By Alex Jensen
SEOUL (AA) - North Korea cannot yet “precisely hit” a target with an intercontinental ballistic missile, according to South Korea’s National Intelligence Service, despite the North’s claim last week to have successfully tested an ICBM for the first time.
Pyongyang celebrated its July 4 launch as a “gift” for the United States on American Independence Day, having repeatedly warned of a strike on the U.S. mainland.
But Seoul’s intelligence agency has found no evidence for the North’s assertion that it can actually pose a threat with an ICBM just yet.
“The late-stage guidance technology, which is used to get the missile to precisely hit the target, is not yet fully developed because you would have to have the re-entry technology first,” lawmaker Yi Wan-young was quoted as telling reporters on Tuesday by The Korea Herald, after being briefed by the NIS.
“Given that it does not have a related testing facility, it appears to have not yet secured the technology,” Yi added, based on the agency’s findings.
While the NIS still sees North Korea’s latest test from a fixed -- rather than mobile -- launcher as pursuing re-entry technology, the agency also cautioned that Pyongyang could order its sixth-ever nuclear test at any moment.
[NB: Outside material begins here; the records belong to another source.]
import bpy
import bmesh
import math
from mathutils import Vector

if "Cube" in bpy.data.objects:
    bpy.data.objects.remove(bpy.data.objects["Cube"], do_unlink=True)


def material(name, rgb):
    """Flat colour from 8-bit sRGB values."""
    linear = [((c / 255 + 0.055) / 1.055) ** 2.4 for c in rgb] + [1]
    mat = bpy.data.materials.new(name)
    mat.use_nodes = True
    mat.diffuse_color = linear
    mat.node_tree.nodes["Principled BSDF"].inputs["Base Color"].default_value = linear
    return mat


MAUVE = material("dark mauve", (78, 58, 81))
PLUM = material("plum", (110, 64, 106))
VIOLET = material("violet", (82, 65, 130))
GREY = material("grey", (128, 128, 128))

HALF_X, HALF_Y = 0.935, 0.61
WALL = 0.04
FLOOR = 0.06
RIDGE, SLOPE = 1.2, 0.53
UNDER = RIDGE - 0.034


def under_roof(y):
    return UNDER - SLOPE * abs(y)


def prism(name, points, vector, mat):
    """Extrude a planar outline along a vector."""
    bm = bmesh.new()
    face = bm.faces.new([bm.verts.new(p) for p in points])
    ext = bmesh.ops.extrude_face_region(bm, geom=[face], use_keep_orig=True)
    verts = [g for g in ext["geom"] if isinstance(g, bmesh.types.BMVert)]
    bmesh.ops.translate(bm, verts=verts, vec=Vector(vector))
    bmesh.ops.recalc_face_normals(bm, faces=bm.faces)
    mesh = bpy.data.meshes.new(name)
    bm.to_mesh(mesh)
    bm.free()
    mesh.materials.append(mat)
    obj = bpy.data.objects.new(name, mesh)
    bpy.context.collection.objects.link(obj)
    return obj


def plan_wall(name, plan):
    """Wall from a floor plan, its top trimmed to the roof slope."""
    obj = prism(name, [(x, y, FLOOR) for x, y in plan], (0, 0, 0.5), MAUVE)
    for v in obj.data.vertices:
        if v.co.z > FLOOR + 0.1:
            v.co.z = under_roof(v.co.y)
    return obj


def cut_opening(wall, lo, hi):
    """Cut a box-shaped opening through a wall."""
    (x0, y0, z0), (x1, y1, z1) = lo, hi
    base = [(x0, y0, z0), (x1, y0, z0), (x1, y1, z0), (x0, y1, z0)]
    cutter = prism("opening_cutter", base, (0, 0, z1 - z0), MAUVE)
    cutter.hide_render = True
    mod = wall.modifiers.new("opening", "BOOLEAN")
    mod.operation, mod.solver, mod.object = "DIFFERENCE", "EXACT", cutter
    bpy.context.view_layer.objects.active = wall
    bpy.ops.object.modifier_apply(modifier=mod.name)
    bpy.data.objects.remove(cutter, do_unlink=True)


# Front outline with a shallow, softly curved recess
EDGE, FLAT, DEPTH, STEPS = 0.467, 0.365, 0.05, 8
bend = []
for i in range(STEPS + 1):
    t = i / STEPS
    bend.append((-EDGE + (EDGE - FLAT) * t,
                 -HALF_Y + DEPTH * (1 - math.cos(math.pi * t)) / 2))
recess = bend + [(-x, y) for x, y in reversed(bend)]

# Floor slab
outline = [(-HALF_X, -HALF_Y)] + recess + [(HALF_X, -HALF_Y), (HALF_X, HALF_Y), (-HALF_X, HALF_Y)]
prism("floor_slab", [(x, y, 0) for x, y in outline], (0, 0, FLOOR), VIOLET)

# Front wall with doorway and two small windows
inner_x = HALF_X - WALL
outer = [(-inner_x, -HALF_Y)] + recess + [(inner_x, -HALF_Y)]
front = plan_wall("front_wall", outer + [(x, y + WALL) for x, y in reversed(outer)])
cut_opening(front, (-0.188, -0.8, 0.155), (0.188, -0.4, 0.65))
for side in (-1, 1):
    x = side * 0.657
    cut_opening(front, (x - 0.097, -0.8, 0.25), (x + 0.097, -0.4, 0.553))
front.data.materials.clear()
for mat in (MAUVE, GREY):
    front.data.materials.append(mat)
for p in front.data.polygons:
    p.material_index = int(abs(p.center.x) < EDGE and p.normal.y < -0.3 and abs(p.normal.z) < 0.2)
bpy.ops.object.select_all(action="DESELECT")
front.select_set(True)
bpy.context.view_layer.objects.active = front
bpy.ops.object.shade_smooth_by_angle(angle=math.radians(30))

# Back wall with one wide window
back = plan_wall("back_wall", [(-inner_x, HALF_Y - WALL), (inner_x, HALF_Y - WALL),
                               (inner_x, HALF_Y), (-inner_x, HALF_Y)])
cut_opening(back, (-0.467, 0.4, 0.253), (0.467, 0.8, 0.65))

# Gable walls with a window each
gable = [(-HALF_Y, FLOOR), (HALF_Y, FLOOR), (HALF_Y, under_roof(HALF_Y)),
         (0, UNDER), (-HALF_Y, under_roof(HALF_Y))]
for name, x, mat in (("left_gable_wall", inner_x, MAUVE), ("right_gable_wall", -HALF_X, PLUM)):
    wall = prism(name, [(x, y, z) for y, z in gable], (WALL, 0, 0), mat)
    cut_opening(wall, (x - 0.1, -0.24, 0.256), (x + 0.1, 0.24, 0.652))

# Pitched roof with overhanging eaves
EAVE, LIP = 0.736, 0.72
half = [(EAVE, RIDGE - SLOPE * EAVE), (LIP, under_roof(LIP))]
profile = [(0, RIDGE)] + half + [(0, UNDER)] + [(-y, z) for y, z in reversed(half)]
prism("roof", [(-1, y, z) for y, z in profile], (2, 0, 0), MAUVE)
The North faces extra sanctions following last Tuesday’s test, while a further provocation could lead to even greater global pressure to denuclearize.